In a recent interview with MoneyShow.com, Caesars Entertainment CEO Gary Loveman claimed his company was “pressing very aggressively for the US Congress to legalize online poker, and I think we have a very good shot.” From where does such confidence spring? Chris Krafcik (@CKrafcik) crunched the federal lobbying reports for Q2 2011, which show that Caesars spent $821k lobbying Congress on the issue of internet gambling during this period. That’s far more than any other single company, interest group, Indian tribe or state lottery, and represents 23% of the total lobbying spend on internet gambling.

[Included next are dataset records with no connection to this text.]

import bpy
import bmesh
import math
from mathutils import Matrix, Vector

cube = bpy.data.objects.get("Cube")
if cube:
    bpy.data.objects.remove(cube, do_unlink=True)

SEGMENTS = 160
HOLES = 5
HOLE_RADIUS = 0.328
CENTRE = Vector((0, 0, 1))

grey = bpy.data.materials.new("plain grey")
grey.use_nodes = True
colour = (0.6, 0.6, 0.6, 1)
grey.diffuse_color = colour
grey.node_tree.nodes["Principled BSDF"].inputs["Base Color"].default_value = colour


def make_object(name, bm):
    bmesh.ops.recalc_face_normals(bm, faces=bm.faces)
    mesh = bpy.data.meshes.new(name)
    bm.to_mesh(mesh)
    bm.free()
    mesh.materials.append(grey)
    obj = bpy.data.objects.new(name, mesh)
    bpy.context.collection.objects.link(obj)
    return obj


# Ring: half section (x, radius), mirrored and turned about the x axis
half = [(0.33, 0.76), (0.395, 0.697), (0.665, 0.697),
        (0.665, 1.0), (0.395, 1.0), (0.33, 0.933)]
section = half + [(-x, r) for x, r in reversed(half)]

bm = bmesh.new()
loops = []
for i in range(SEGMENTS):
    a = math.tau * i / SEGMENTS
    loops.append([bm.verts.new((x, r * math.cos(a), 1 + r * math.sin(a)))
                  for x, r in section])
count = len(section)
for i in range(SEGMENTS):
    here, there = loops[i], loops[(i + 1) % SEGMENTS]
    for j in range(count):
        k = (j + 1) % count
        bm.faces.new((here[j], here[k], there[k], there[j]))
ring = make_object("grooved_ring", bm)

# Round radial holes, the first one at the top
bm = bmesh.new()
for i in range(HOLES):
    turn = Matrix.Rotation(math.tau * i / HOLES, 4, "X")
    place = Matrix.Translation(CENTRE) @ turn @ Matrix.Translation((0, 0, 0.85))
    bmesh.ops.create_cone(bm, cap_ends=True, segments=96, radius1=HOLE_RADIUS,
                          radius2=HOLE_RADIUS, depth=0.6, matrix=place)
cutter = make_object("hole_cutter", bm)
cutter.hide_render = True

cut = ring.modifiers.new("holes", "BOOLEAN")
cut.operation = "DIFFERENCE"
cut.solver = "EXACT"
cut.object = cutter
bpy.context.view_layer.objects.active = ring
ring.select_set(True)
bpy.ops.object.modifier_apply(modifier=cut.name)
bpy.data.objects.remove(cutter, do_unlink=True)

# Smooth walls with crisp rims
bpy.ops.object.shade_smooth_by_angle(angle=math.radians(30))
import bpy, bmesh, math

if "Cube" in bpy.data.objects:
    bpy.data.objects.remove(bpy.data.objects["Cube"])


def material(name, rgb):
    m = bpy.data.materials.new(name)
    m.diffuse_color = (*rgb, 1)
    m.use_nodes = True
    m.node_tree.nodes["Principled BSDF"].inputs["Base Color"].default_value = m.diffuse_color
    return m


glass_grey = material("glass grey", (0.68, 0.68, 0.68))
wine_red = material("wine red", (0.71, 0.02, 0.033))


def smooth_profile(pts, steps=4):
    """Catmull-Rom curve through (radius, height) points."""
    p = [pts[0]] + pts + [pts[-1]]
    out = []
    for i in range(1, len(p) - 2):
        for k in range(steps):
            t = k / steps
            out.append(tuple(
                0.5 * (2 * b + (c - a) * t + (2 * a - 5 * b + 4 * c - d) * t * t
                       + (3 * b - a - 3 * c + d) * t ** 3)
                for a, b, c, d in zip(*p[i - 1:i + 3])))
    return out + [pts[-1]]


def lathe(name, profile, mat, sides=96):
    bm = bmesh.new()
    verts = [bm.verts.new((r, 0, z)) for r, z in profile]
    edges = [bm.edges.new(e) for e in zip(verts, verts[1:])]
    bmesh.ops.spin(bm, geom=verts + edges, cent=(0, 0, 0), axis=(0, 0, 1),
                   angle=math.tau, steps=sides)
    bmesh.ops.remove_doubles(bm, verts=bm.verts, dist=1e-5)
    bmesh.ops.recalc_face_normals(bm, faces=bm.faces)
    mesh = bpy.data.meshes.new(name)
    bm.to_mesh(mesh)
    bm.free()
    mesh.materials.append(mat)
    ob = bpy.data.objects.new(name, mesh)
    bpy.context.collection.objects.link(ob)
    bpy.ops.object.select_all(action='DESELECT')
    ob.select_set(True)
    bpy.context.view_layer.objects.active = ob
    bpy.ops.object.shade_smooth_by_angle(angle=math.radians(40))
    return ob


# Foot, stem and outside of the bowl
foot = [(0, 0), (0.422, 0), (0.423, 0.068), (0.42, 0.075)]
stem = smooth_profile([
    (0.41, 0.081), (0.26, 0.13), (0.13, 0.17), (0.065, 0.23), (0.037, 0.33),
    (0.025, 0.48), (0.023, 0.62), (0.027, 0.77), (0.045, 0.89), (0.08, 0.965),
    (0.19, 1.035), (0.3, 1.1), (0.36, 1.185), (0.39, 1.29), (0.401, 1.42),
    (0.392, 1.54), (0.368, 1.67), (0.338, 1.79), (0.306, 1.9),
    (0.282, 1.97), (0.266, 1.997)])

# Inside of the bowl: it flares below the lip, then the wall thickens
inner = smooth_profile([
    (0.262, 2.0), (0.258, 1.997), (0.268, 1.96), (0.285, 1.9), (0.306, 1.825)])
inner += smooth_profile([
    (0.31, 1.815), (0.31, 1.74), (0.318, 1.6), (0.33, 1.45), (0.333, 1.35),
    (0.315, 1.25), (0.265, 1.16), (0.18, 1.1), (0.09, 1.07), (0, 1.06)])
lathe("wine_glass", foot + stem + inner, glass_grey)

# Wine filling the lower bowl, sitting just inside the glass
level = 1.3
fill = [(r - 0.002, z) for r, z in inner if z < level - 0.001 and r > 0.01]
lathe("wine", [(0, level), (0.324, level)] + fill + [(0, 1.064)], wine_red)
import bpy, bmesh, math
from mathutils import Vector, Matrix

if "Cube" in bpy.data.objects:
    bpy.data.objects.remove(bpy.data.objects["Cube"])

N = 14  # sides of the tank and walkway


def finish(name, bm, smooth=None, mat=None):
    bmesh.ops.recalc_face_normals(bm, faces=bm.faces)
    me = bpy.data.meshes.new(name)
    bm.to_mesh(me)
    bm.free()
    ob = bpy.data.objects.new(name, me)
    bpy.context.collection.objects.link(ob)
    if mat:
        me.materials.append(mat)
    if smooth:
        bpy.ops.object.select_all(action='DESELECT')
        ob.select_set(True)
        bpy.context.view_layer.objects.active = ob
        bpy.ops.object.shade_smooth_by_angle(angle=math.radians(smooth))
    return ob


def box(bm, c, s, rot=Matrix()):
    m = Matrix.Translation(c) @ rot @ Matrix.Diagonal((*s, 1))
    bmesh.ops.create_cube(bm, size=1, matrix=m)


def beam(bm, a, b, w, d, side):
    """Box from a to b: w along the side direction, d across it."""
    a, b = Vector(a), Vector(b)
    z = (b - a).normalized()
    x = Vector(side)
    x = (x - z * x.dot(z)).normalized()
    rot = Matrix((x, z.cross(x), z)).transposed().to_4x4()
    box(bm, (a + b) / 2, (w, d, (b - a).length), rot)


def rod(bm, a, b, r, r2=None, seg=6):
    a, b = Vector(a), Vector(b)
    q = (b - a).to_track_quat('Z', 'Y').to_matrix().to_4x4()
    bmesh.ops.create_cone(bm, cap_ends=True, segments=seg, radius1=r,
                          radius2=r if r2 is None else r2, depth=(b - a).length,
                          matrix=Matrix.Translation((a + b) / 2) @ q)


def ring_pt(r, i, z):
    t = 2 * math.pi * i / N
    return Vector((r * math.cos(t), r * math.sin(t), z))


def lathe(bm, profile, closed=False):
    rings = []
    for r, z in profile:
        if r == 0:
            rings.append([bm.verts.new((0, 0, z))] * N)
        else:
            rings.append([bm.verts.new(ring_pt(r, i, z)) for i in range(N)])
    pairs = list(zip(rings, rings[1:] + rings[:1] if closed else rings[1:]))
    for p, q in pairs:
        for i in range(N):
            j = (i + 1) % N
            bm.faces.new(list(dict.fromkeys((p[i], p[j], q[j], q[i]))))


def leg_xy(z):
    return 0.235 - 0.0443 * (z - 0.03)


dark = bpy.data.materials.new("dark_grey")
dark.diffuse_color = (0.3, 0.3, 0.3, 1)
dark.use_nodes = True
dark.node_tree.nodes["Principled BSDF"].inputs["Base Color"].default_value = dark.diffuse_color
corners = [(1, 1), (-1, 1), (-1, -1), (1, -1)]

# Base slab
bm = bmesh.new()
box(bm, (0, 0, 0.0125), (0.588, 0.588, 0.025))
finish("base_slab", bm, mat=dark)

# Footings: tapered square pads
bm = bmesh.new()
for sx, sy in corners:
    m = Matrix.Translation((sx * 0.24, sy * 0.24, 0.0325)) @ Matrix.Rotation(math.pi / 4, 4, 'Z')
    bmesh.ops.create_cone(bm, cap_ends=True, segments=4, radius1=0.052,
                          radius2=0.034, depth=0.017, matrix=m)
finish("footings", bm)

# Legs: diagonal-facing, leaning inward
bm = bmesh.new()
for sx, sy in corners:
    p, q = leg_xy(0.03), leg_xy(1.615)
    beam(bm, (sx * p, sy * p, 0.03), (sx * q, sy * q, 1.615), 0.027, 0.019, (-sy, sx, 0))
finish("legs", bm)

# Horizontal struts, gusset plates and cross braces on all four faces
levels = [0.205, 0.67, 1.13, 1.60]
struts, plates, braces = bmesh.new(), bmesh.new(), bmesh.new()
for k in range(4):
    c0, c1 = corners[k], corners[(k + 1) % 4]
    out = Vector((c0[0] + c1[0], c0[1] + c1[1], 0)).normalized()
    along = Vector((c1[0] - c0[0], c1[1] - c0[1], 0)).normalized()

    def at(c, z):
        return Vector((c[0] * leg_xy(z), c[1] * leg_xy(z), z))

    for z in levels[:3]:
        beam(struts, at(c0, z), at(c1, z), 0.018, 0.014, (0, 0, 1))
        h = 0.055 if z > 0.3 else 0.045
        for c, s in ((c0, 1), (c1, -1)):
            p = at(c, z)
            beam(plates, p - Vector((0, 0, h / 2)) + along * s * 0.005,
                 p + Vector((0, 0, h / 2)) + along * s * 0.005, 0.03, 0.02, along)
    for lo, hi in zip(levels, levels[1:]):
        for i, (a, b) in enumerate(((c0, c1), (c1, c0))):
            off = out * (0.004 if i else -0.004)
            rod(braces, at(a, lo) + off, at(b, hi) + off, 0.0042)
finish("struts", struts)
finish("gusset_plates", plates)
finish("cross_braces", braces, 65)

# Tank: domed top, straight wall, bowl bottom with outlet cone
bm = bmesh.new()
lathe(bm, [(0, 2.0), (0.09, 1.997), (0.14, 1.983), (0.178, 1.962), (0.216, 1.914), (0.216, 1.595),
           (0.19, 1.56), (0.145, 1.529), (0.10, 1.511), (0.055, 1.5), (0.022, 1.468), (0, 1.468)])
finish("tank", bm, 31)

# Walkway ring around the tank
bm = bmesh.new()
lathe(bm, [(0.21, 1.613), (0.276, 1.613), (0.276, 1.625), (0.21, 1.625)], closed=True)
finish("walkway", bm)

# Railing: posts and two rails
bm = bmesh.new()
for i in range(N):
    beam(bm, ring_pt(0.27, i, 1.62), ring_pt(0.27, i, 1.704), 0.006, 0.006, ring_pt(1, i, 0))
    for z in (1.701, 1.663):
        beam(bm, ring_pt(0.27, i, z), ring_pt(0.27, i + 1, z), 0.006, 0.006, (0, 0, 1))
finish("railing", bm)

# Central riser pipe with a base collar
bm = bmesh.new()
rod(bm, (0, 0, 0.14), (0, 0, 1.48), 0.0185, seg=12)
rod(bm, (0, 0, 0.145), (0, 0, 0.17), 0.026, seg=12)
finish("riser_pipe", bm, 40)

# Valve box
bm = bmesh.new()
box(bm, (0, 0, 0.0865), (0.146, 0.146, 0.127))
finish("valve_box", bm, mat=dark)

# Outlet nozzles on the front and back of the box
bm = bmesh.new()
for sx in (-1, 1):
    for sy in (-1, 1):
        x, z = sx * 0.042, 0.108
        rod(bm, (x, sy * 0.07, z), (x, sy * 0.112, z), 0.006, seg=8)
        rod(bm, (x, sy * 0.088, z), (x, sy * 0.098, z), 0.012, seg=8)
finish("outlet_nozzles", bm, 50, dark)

Despite Loveman’s largesse (pardon the pun, but he is a very large man), overall internet gambling lobbying outlay was actually down about $326k in Q2 compared to Q1. Much of the decrease is due to cutbacks by companies affected by the events of Black Friday, as well as the lobby groups these companies supported. PokerStars’ lobbying expenditures dropped by 19% in Q2, marking the first time in almost two years that the company spent less, rather than more. The Interactive Gaming Council and the Poker Players Alliance, each of which were heavily backed by PokerStars, Full Tilt et al, cut lobbying spend by 28.3% and 7.1% respectively. On the other side of the equation, France’s Betclic Everest Group made their first ever appearance on the lobbying list, tucking $50k into Congressional g-strings. Will any of it make any difference? Only time will tell.